Sunday, August 14, 2016

A Parade of Cockeyed Creatures: Review

George Baxt is at his weirdly fantastic best in A Parade of Cockeyed Creatures OR Did Someone Murder Our Wandering Boy? (1967) He introduces us to an eclectic cast of characters, some really quite odd, whose lives have mingled with the "wandering boy." The investigation brings the reader in contact with several social concerns of the 1960s--including the peace movement, drugs, organized crime, and a touch of the occult. Not quite as far out as some of his other work, Parade also introduces a very human element to his carnival of the absurd in the person of investigating officer. 

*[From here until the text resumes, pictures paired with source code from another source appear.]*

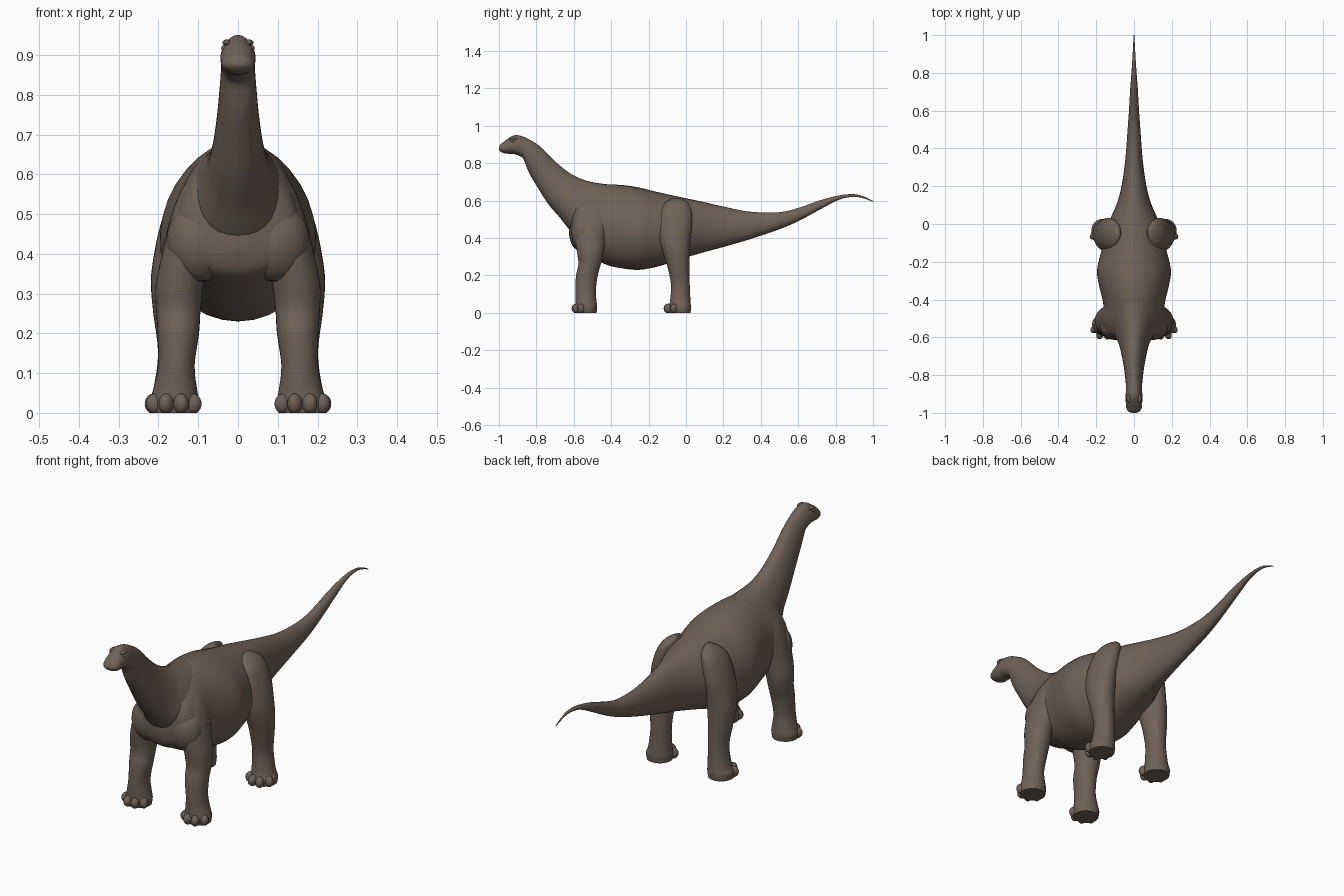
import bpy
import bmesh
import math
from mathutils import Vector, Matrix

default_cube = bpy.data.objects.get("Cube")
if default_cube:
    bpy.data.objects.remove(default_cube, do_unlink=True)

# One skin colour for the whole animal
skin = bpy.data.materials.new("brown_skin")
skin.use_nodes = True
skin_colour = (0.16, 0.12, 0.095, 1)
skin.diffuse_color = skin_colour
shader = next(n for n in skin.node_tree.nodes if n.type == "BSDF_PRINCIPLED")
shader.inputs["Base Color"].default_value = skin_colour
shader.inputs["Roughness"].default_value = 0.8


def finish(name, bm, mirrored=False):
    """Turn a bmesh into a smooth shaded object, optionally mirrored in x."""
    bmesh.ops.recalc_face_normals(bm, faces=bm.faces)
    mesh = bpy.data.meshes.new(name)
    bm.to_mesh(mesh)
    bm.free()
    mesh.materials.append(skin)
    obj = bpy.data.objects.new(name, mesh)
    bpy.context.collection.objects.link(obj)
    bpy.ops.object.select_all(action="DESELECT")
    obj.select_set(True)
    bpy.context.view_layer.objects.active = obj
    bpy.ops.object.shade_smooth_by_angle(angle=math.radians(50))
    if mirrored:
        mirror = obj.modifiers.new("Mirror", "MIRROR")
        mirror.use_mirror_merge = False
    return obj


def smooth_sections(sections, steps=4):
    """Catmull-Rom interpolation between neighbouring cross-sections."""
    result = []
    last = len(sections) - 1
    for i in range(last):
        neighbours = [sections[min(max(i + k, 0), last)] for k in (-1, 0, 1, 2)]
        for s in range(steps):
            t = s / steps
            result.append([
                b + t * ((c - a) + t * ((2 * a - 5 * b + 4 * c - d)
                                        + t * (3 * b - a - 3 * c + d))) / 2
                for a, b, c, d in zip(*neighbours)])
    result.append(list(sections[last]))
    return result


def loft(name, sections, egg=0.0, mirrored=False, sides=32):
    """Skin of oval rings; each is (y1, z1, y2, z2, half width, centre x)."""
    bm = bmesh.new()
    rings = []
    for y1, z1, y2, z2, width, cx in smooth_sections(sections):
        centre = Vector((cx, (y1 + y2) / 2, (z1 + z2) / 2))
        axis = Vector((0, (y1 - y2) / 2, (z1 - z2) / 2))
        ring = []
        for k in range(sides):
            a = math.tau * k / sides
            side = width * math.cos(a) * (1 - egg * math.sin(a))
            ring.append(bm.verts.new(centre + axis * math.sin(a) + Vector((side, 0, 0))))
        rings.append(ring)
    for low, high in zip(rings, rings[1:]):
        for k in range(sides):
            n = (k + 1) % sides
            bm.faces.new((low[k], low[n], high[n], high[k]))
    bm.faces.new(rings[0])
    bm.faces.new(rings[-1])
    return finish(name, bm, mirrored)


def add_ellipsoid(bm, centre, radii, turn=0.0):
    matrix = (Matrix.Translation(centre) @ Matrix.Rotation(turn, 4, "Z")
              @ Matrix.Diagonal((*radii, 1)))
    bmesh.ops.create_uvsphere(bm, u_segments=20, v_segments=12, radius=1, matrix=matrix)


def ellipsoid_pair(name, centre, radii):
    bm = bmesh.new()
    add_ellipsoid(bm, centre, radii)
    return finish(name, bm, True)


# Trunk and tail: y, top, bottom, half width
trunk = [
    (-.625, .47, .41, .02), (-.615, .53, .375, .07), (-.60, .58, .35, .12),
    (-.57, .62, .33, .15), (-.50, .665, .295, .16), (-.42, .685, .255, .163),
    (-.33, .682, .236, .184), (-.25, .67, .23, .196), (-.17, .65, .243, .18),
    (-.10, .634, .263, .16), (-.03, .619, .287, .147), (.04, .604, .308, .12),
    (.11, .589, .328, .09), (.20, .568, .352, .066), (.34, .541, .393, .046),
    (.50, .538, .447, .034), (.61, .564, .495, .026), (.717, .602, .553, .02),
    (.824, .629, .607, .012), (.904, .634, .62, .007), (.96, .618, .609, .004),
    (1.0, .597, .593, .002),
]
loft("trunk_and_tail", [(y, top, y, low, w, 0) for y, top, low, w in trunk], egg=0.06)

# Neck and head: back point, throat point, half width
neck = [
    (-.36, .682, -.56, .38, .14), (-.46, .692, -.62, .44, .115),
    (-.54, .709, -.675, .51, .083), (-.62, .746, -.735, .58, .066),
    (-.70, .81, -.79, .665, .054), (-.78, .89, -.84, .75, .046),
    (-.85, .933, -.868, .82, .042), (-.89, .948, -.89, .838, .043),
    (-.92, .949, -.915, .848, .044), (-.95, .933, -.945, .85, .043),
    (-.975, .914, -.97, .853, .041), (-.992, .9, -.99, .861, .031),
    (-1.0, .884, -1.0, .872, .012),
]
loft("neck_and_head", [(*section, 0) for section in neck], egg=0.15)

# Eyes, brows and chest muscles
ellipsoid_pair("eyes", (.033, -.928, .917), (.009, .010, .009))
ellipsoid_pair("brows", (.028, -.922, .931), (.011, .023, .008))
ellipsoid_pair("chest_muscles", (.095, -.545, .43), (.085, .07, .10))

# Legs: height, front y, back y, half width, centre x
front_leg = [
    (0, -.59, -.478, .058, .16), (.03, -.592, -.475, .062, .16),
    (.06, -.591, -.478, .055, .158), (.12, -.592, -.482, .046, .155),
    (.20, -.588, -.472, .052, .15), (.26, -.575, -.455, .056, .15),
    (.32, -.582, -.442, .06, .147), (.40, -.592, -.43, .058, .133),
    (.48, -.58, -.42, .05, .123), (.56, -.555, -.42, .035, .108),
    (.61, -.52, -.45, .015, .09),
]
hind_leg = [
    (0, -.092, .024, .058, .165), (.03, -.095, .027, .061, .165),
    (.06, -.086, .024, .053, .16), (.15, -.08, .02, .046, .155),
    (.25, -.10, .018, .055, .158), (.33, -.125, .02, .062, .157),
    (.40, -.143, .025, .061, .15), (.48, -.145, .033, .056, .137),
    (.55, -.135, .028, .046, .12), (.59, -.11, .01, .034, .102),
    (.615, -.07, -.03, .012, .085),
]


def toes(name, cx, cy, reach):
    """Four rounded toes fanned around the front of a foot, flat underneath."""
    bm = bmesh.new()
    for degrees in (-58, -18, 22, 64):
        a = math.radians(degrees)
        centre = (cx + .053 * math.sin(a), cy - reach * math.cos(a), .023)
        add_ellipsoid(bm, centre, (.019, .025, .026), a)
    for v in bm.verts:
        v.co.z = max(v.co.z, 0)
    finish(name, bm, True)


for name, leg, foot in (("front", front_leg, (.16, -.533, .057)),
                        ("hind", hind_leg, (.163, -.036, .062))):
    loft(name + "_legs", [(yf, z, yb, z, w, cx) for z, yf, yb, w, cx in leg], mirrored=True)
    toes(name + "_toes", *foot)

The story opens with Marcus and Wilma Blaney in the Missing Persons office of the police department. Max Van Larsen is the cop there to help them. Van Larsen has just returned from compassionate leave after the death of his wife and son in an automobile accident. He isn't very grief-stricken--in fact, he feels a bit empty because he never really felt much at all for these two people who shared his life. His investigation into Henry Thorpe "Tippy" Blaney's disappearance will help him understand his own son and himself as he learns and begins to care about a boy he's never met.

After  listening to the Blaneys' description of Tippy and the events leading up to his disappearance, his first question is "Why'd you wait five days before reporting your son missing?" Their feeble excuses don't convince him and when he meets those who knew Tippy best--his schoolteacher, Sylvia Plotkin (one of the most normal characters in the book); his friend Ashley Tybor, who is obsessed with death and goes by the name "Prince of Darkness"; an art dealer who smuggles drugs amongst the art pieces; an artist addicted to heroin; an "aunt" with ties to mob; and a girlfriend who refused to marry him--he discovers that there is more to Tippy's last few days than his parents have told. There are several car accidents involved in the plot and Baxt plays a bit of sleight-of-hand on who died in which accident. The swirling colors and mixed messages of his carnival of clues keeps the reader on his toes and it will be a canny reader indeed who figures out what happened to Tippy before the final reveal.

This is one of Baxt's better novels--well-written and it does a good job mixing the absurd with the serious. It was nice to watch the growth of Van Larsen even while laughing at some of the situations he found himself in. My primary complaint is with the lack of fair-play clueing--but Baxt isn't exactly well-known for that. Overall, an entertaining read and well worth the time. ★★ and a half.

This counts for the "Weirdest Item(s)" category on the Silver Vintage Scavenger Hunt card--that's quite a cover....


Anonymous said...

I am something of a Baxt fan so always glad to see a positive review Bev, though I have not in fact got this one!

fredamans said...

It sounds like a different read. I love it come out the year my husband was born... lol

Jason Half said...

Thanks for the review! This is an author that I want to actively seek out. I rarely read mysteries and crime fiction from the 1960s -- the '30s and '40s take precedence, a bit unfairly -- and have seen Baxt's titles pop up before. Other than those Golden Age authors who have kept writing into the 1960s, like Rex Stout and Gladys Mitchell, the only author I have read eagerly from that era was Nicolas Freeling, whose Inspector Van der Valk books are first-rate European police procedurals with a great humanist approach.

So George Baxt goes on my "to read" list! Thanks again for your great website --